→ Assignment:
Nothing but the lines holding the string "data" should appear in the answer. Copy them from the entries.

************

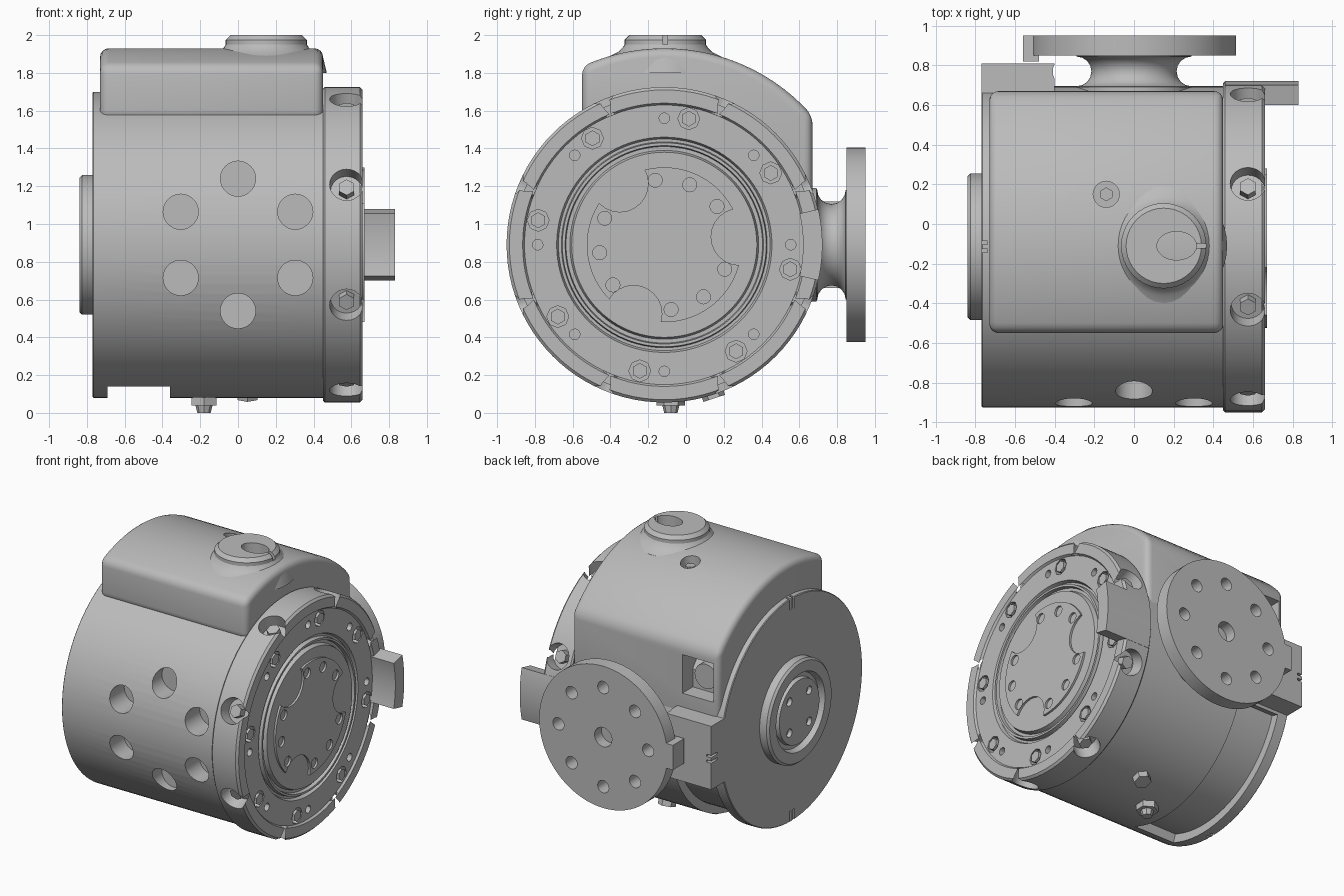
import bpy, bmesh
from math import radians, cos, sin, sqrt
from mathutils import Matrix, Vector

if "Cube" in bpy.data.objects:
    bpy.data.objects.remove(bpy.data.objects["Cube"])

grey = bpy.data.materials.new("cast_grey")
grey.use_nodes = True
tone = (0.5, 0.5, 0.5, 1)
grey.diffuse_color = tone
grey.node_tree.nodes["Principled BSDF"].inputs["Base Color"].default_value = tone

CY, CZ = -0.115, 0.89            # main axis, running along x
X, Y, Z = Vector((1, 0, 0)), Vector((0, 1, 0)), Vector((0, 0, 1))


def on_axis(x, r, deg):
    a = radians(deg)
    return Vector((x, CY + r * cos(a), CZ + r * sin(a)))


def radial(deg):
    return Vector((0, cos(radians(deg)), sin(radians(deg))))


def make(name, bm):
    bmesh.ops.recalc_face_normals(bm, faces=bm.faces)
    me = bpy.data.meshes.new(name)
    bm.to_mesh(me)
    bm.free()
    me.materials.append(grey)
    ob = bpy.data.objects.new(name, me)
    bpy.context.collection.objects.link(ob)
    return ob


def add_rod(bm, centre, axis, r, length, sides=32, r2=None):
    m = Matrix.Translation(centre) @ axis.to_track_quat('Z', 'Y').to_matrix().to_4x4()
    bmesh.ops.create_cone(bm, cap_ends=True, segments=sides, radius1=r,
                          radius2=r if r2 is None else r2, depth=length, matrix=m)


def add_box(bm, x, y, z):
    size = Matrix.Diagonal((x[1] - x[0], y[1] - y[0], z[1] - z[0], 1))
    mid = Vector((sum(x) / 2, sum(y) / 2, sum(z) / 2))
    bmesh.ops.create_cube(bm, size=1, matrix=Matrix.Translation(mid) @ size)


def add_prism(bm, pts, x0, x1):
    # closed outline in the y-z plane, extruded along x
    f = bm.faces.new([bm.verts.new((x0, y, z)) for y, z in pts])
    ext = bmesh.ops.extrude_face_region(bm, geom=[f])["geom"]
    bmesh.ops.translate(bm, vec=X * (x1 - x0), verts=[v for v in ext if isinstance(v, bmesh.types.BMVert)])


def sector(r0, r1, a0, a1, steps=24):
    ang = [radians(a0 + (a1 - a0) * i / steps) for i in range(steps + 1)]
    ring = [(r1, a) for a in ang] + [(r0, a) for a in reversed(ang)]
    return [(CY + r * cos(a), CZ + r * sin(a)) for r, a in ring]


def lathe(name, profile, origin, axis, sides=96):
    # profile of (distance along axis, radius), closed on the axis
    bm = bmesh.new()
    vs = [bm.verts.new((r, 0, h)) for h, r in profile]
    es = [bm.edges.new(p) for p in zip(vs, vs[1:])]
    bmesh.ops.spin(bm, geom=vs + es, cent=(0, 0, 0), axis=Z, angle=radians(360), steps=sides)
    bmesh.ops.remove_doubles(bm, verts=bm.verts, dist=1e-5)
    bm.transform(Matrix.Translation(origin) @ axis.to_track_quat('Z', 'Y').to_matrix().to_4x4())
    return make(name, bm)


def apply(ob, mod):
    bpy.context.view_layer.objects.active = ob
    bpy.ops.object.modifier_apply(modifier=mod.name)


def cut(ob, bm):
    cutter = make("cutter", bm)
    cutter.hide_render = True
    mod = ob.modifiers.new("cut", 'BOOLEAN')
    mod.operation, mod.solver, mod.object = 'DIFFERENCE', 'EXACT', cutter
    apply(ob, mod)
    bpy.data.objects.remove(cutter)


centre = Vector((0, CY, CZ))

# Main drum, with front holes, underside groove and rim slits
drum = lathe("drum", [(-.77, 0), (-.77, .805), (-.765, .81), (.46, .81), (.46, 0)], centre, X)
bm = bmesh.new()
for i in range(6):
    a = radians(30 + 60 * i)
    add_rod(bm, Vector((.35 * cos(a), -.87, CZ + .35 * sin(a))), Y, .093, .26)
cut(drum, bm)
bm = bmesh.new()
add_prism(bm, sector(.75, .9, 248, 342), -.69, -.36)
cut(drum, bm)
bm = bmesh.new()
for a in (90, 270):
    for dy in (-.02, .02):
        p = on_axis(-.77, .8, a)
        add_box(bm, (-.8, -.74), (p.y + dy - .008, p.y + dy + .008), (p.z - .07, p.z + .07))
cut(drum, bm)

# Round end cap on the drum
cap = lathe("end_cap", [(-.76, 0), (-.76, .37), (-.825, .37), (-.84, .355), (-.84, .28),
                        (-.80, .265), (-.80, .235), (-.83, .23), (-.83, 0)], centre, X)
bm = bmesh.new()
for a in (45, 135, 225, 315):
    add_rod(bm, on_axis(-.83, .16, a), X, .03, .06, 20)
cut(cap, bm)

# Bolted ring flange with radial holes and face pockets
ring = lathe("ring_flange", [(.45, 0), (.45, .825), (.46, .835), (.645, .835), (.66, .82),
                             (.66, .75), (.645, .74), (.645, .57), (.62, .56), (.62, .545), (.65, .54),
                             (.65, .525), (.625, .52), (.625, .5), (.655, .49), (.655, 0)], centre, X)
bm = bmesh.new()
for i in range(8):
    d = 22.5 + 45 * i
    add_rod(bm, on_axis(.575, .81, d), radial(d), .085, .14, 24, .092)
    add_rod(bm, on_axis(.65, .68, 34 + 45 * i), X, .058, .12, 8)
    add_rod(bm, on_axis(.65, .67, 45 * i), X, .028, .1, 12)
cut(ring, bm)

bm = bmesh.new()
for i in range(8):
    d = 22.5 + 45 * i
    add_rod(bm, on_axis(.575, .755, d), radial(d), .045, .08, 6)
    add_rod(bm, on_axis(.615, .68, 34 + 45 * i), X, .042, .07, 6)
make("flange_bolts", bm)

# Inner face plate: a disc with three scallops and nine holes
plate = lathe("scalloped_plate", [(.64, 0), (.64, .41), (.67, .41), (.67, 0)], centre, X)
bm = bmesh.new()
for i in range(3):
    add_rod(bm, on_axis(.67, .4, 6 + 120 * i), X, .15, .04, 24)
    for off in (-31, 0, 31):
        add_rod(bm, on_axis(.67, .345, 67 + 120 * i + off), X, .037, .04, 20)
cut(plate, bm)

# Curved tab projecting from the ring flange
bm = bmesh.new()
add_prism(bm, sector(.735, .837, -13, 13), .46, .83)
make("flange_tab", bm)

# Saddle housing on top, arched around the drum axis
R = 1.04
outline = [(.67, 1.0), (-.55, 1.56)]
for i in range(25):
    y = -.55 + 1.22 * i / 24
    outline.append((y, CZ + sqrt(R * R - (y - CY) ** 2)))
bm = bmesh.new()
add_prism(bm, outline, -.73, .45)
housing = make("top_housing", bm)
bev = housing.modifiers.new("round", 'BEVEL')
bev.width, bev.segments, bev.limit_method, bev.angle_limit = .045, 4, 'ANGLE', radians(35)
apply(housing, bev)
bm = bmesh.new()
add_rod(bm, Vector((-.14, .15, 1.9)), Z, .066, .2, 24)
add_box(bm, (-.69, -.44), (.45, .8), (1.22, 1.5))
cut(housing, bm)
bm = bmesh.new()
add_box(bm, (-.69, -.44), (.55, .8), (1.22, 1.5))
cut(drum, bm)
bm = bmesh.new()
add_rod(bm, Vector((-.14, .15, 1.84)), Z, .035, .06, 6)
add_rod(bm, Vector((-.565, .5, 1.34)), Y, .09, .16, 16)
make("recessed_bolts", bm)

# Filler boss with an oval pocket and a slit
boss = lathe("top_boss", [(1.8, 0), (1.8, .32), (1.885, .3), (1.91, .25), (1.935, .225), (1.95, .215),
                          (1.975, .215), (2.0, .19), (2.0, 0)], Vector((.15, -.11, 0)), Z, 40)
bm = bmesh.new()
add_rod(bm, Vector((0, 0, 0)), Z, .1, .2, 24)
bm.transform(Matrix.Translation((.215, -.11, 2.0)) @ Matrix.Diagonal((1, .72, 1, 1)))
cut(boss, bm)
bm = bmesh.new()
add_box(bm, (.25, .5), (-.122, -.098), (1.95, 2.05))
cut(boss, bm)

# Rear mounting disc with its flared neck
neck = [(.55, .3), (.69, .3)]
for i in range(9):
    a = radians(180 * i / 8)
    neck.append((.77 - .075 * cos(a), .29 - .075 * sin(a)))
disc = lathe("rear_disc", [(.55, 0)] + neck + [(.85, .29), (.85, .515), (.95, .515), (.95, 0)],
             Vector((0, 0, CZ)), Y, 72)
bm = bmesh.new()
add_rod(bm, Vector((0, .95, CZ)), Y, .07, .16, 24)
for i in range(8):
    a = radians(45 * i)
    add_rod(bm, Vector((.36 * cos(a), .9, CZ + .36 * sin(a))), Y, .045, .2, 20)
cut(disc, bm)
bm = bmesh.new()
add_box(bm, (-.56, -.48), (.82, .95), (.8, .98))
make("disc_lug", bm)

# Rear bracket beside the neck, with a rounded inner edge and slits
bm = bmesh.new()
add_box(bm, (-.77, -.4), (.4, .81), (.66, 1.12))
bracket = make("rear_bracket", bm)
bm = bmesh.new()
add_rod(bm, Vector((-.33, .77, CZ)), Z, .08, .8, 24)
for z in (.86, .9):
    add_box(bm, (-.8, -.73), (.74, .85), (z - .008, z + .008))
cut(bracket, bm)

# Drain fittings under the drum
bm = bmesh.new()
add_rod(bm, Vector((-.18, -.08, .07)), Z, .075, .06, 6)
add_rod(bm, Vector((-.18, -.08, .03)), Z, .035, .06, 8, .05)
add_rod(bm, on_axis(.05, .81, -72), radial(-72), .06, .09, 6)
make("drain_fittings", bm)

for ob in [o for o in bpy.context.scene.objects if o.type == 'MESH' and o.data.materials[:1] == [grey]]:
    bpy.ops.object.select_all(action='DESELECT')
    ob.select_set(True)
    bpy.context.view_layer.objects.active = ob
    bpy.ops.object.shade_smooth_by_angle(angle=radians(30))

************

→ Written solution:
if "Cube" in bpy.data.objects:
    bpy.data.objects.remove(bpy.data.objects["Cube"])
grey = bpy.data.materials.new("cast_grey")
    me = bpy.data.meshes.new(name)
    ob = bpy.data.objects.new(name, me)
    bpy.data.objects.remove(cutter)
for ob in [o for o in bpy.context.scene.objects if o.type == 'MESH' and o.data.materials[:1] == [grey]]:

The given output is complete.